8. The Future of Journalism
RCS: Let's try to bring this conversation full circle. You mentioned the impact Tony Kornheiser had on you. Back in January, during our interview with him, he reflected about the fate of newspapers, "I love newspapers and I’m watching them die. All I ever wanted to be was a newspaper writer. I didn’t necessarily want to be a newspaper columnist. I got to that point after 15 years in the business. I just wanted to write for newspapers and I did that a long time ago and I was perfectly happy."
If newspapers do die, do you think it would be bad for journalism?
Travis: Well, I love Tony Kornheiser but lots of newspapers deserve to die. Some of them are just awful. Have you read the Tennessean? If you have an IQ that's high enough for you to be executed per Supreme Court precedent, you haven't.

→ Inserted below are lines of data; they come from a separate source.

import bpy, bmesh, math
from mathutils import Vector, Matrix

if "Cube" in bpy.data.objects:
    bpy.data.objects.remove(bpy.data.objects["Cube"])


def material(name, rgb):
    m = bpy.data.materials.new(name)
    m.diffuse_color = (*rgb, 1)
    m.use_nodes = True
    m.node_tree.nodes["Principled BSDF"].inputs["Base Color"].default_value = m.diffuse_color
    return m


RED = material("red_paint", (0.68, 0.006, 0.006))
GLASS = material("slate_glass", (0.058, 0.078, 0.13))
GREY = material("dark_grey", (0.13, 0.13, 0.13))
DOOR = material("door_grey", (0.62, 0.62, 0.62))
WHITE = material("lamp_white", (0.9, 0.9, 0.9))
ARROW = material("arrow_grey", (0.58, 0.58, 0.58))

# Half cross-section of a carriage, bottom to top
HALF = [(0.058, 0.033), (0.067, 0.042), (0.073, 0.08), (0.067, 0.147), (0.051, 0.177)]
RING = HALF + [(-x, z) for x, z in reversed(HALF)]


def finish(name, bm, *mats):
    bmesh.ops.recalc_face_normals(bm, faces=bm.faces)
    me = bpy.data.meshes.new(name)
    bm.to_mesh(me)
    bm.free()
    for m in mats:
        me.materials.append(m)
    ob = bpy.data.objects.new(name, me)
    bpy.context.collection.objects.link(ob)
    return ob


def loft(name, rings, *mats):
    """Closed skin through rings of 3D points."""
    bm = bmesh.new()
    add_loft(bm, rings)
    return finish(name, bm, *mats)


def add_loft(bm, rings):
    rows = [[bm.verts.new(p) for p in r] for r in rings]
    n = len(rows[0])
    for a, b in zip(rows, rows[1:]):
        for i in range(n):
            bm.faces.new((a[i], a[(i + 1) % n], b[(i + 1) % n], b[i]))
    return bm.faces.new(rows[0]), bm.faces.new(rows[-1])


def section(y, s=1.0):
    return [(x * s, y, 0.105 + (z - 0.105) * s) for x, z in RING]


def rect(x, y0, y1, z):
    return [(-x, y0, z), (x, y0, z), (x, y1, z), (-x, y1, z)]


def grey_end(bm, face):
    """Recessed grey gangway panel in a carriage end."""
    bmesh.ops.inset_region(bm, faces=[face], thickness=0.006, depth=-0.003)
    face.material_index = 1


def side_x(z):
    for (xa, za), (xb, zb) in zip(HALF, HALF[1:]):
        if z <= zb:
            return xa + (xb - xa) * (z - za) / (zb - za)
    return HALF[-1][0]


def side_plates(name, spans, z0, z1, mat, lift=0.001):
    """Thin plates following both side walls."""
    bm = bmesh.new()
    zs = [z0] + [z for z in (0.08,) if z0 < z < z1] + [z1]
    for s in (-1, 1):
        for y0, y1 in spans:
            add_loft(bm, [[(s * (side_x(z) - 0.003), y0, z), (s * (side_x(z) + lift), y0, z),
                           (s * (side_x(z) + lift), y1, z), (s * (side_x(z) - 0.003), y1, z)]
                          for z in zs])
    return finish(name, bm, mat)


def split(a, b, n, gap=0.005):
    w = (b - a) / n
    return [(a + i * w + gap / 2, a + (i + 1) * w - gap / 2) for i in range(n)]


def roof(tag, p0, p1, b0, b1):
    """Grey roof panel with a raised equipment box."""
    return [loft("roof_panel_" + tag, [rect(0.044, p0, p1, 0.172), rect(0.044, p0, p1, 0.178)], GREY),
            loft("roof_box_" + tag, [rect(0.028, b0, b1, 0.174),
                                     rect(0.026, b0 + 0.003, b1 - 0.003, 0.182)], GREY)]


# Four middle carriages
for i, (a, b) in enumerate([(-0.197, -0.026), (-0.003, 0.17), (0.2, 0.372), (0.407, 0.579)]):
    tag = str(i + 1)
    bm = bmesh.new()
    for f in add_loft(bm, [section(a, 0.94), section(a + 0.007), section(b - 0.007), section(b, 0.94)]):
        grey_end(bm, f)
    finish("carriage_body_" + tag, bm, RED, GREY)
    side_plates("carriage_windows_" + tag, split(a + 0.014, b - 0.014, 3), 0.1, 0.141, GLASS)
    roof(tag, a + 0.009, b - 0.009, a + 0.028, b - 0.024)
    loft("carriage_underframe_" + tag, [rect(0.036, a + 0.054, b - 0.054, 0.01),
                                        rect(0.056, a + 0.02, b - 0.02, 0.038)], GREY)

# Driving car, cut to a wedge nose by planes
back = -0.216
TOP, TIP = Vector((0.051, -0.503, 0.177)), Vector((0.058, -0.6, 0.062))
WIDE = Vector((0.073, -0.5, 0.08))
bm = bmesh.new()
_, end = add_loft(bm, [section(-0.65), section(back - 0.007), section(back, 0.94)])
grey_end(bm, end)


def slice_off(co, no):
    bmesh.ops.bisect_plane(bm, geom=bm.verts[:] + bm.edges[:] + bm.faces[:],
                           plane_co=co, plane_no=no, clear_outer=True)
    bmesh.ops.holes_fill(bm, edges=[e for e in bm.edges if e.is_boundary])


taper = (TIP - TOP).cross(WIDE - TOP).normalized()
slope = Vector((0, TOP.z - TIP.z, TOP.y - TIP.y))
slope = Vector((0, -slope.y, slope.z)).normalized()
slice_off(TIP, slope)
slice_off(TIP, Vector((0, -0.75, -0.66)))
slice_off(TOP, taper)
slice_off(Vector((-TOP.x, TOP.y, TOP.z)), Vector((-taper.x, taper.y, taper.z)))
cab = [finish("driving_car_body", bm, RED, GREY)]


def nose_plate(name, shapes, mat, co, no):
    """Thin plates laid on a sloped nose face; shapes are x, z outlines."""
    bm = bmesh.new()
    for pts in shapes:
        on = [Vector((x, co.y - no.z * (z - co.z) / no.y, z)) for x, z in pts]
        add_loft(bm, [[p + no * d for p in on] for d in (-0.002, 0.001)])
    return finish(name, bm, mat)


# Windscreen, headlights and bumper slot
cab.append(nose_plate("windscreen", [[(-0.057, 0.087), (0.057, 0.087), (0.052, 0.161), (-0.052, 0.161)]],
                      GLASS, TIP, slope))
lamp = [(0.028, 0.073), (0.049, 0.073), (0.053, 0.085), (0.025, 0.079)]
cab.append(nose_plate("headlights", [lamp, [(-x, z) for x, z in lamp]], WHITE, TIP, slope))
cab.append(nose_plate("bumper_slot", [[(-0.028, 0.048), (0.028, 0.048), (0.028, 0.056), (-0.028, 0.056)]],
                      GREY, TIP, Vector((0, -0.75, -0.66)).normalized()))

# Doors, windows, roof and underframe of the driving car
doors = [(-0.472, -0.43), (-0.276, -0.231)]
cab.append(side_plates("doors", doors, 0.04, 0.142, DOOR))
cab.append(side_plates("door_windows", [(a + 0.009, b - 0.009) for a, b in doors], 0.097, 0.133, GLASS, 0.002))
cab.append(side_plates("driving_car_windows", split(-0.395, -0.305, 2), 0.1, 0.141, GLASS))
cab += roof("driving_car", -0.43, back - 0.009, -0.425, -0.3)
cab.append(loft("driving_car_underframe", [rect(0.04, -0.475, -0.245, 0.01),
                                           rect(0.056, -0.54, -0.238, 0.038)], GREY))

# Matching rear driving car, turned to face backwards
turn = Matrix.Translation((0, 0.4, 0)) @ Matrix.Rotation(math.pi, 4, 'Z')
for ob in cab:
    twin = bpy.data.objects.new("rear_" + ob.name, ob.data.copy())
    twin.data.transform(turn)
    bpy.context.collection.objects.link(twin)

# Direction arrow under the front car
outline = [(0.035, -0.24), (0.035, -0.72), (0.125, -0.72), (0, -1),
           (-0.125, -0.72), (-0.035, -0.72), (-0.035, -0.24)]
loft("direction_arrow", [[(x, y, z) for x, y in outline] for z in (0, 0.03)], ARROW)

What I'd argue is that as some newspapers die, the field is going to open up markets for newspapers that are really good to reach those markets. Whether they do it in print, online, I'm not sure that anyone has unlocked the magic calculus yet. The result, I think, will be fewer writers but more people who read those writers, more of a writing meritocracy than exists in newsrooms now. So there may be less journalists, but I think journalism will be stronger. Look at the average mid-tier cities newspaper now, how many of them are just linking stories from other places anyway and not doing much original reporting as is? the New York Times, the Washington Post, those papers aren't going to die. And they shouldn't, they're damn good at what they do.
But most cities don't have that. And I think there's this elitist mentality that print media all deserves to survive. It doesn't, not if it's crap. I read the New York Times all day on my BlackBerry. Same thing with the Washington Post. I'm constantly hitting refresh. I couldn't have done that fifteen years ago. I'd have been stuck with whatever landed on my front porch. And if whoever was landing on my front porch was really good, eventually they'd move to a bigger market with more readers. We're there now, immediately.
So I think the market for good writing is larger than it's ever been, and the audience for good writers is larger than it's ever been. Now it's about monetizing that audience. It's going to be ugly, and there will be dead ends. But people aren't going to stop consuming stories. They just aren't.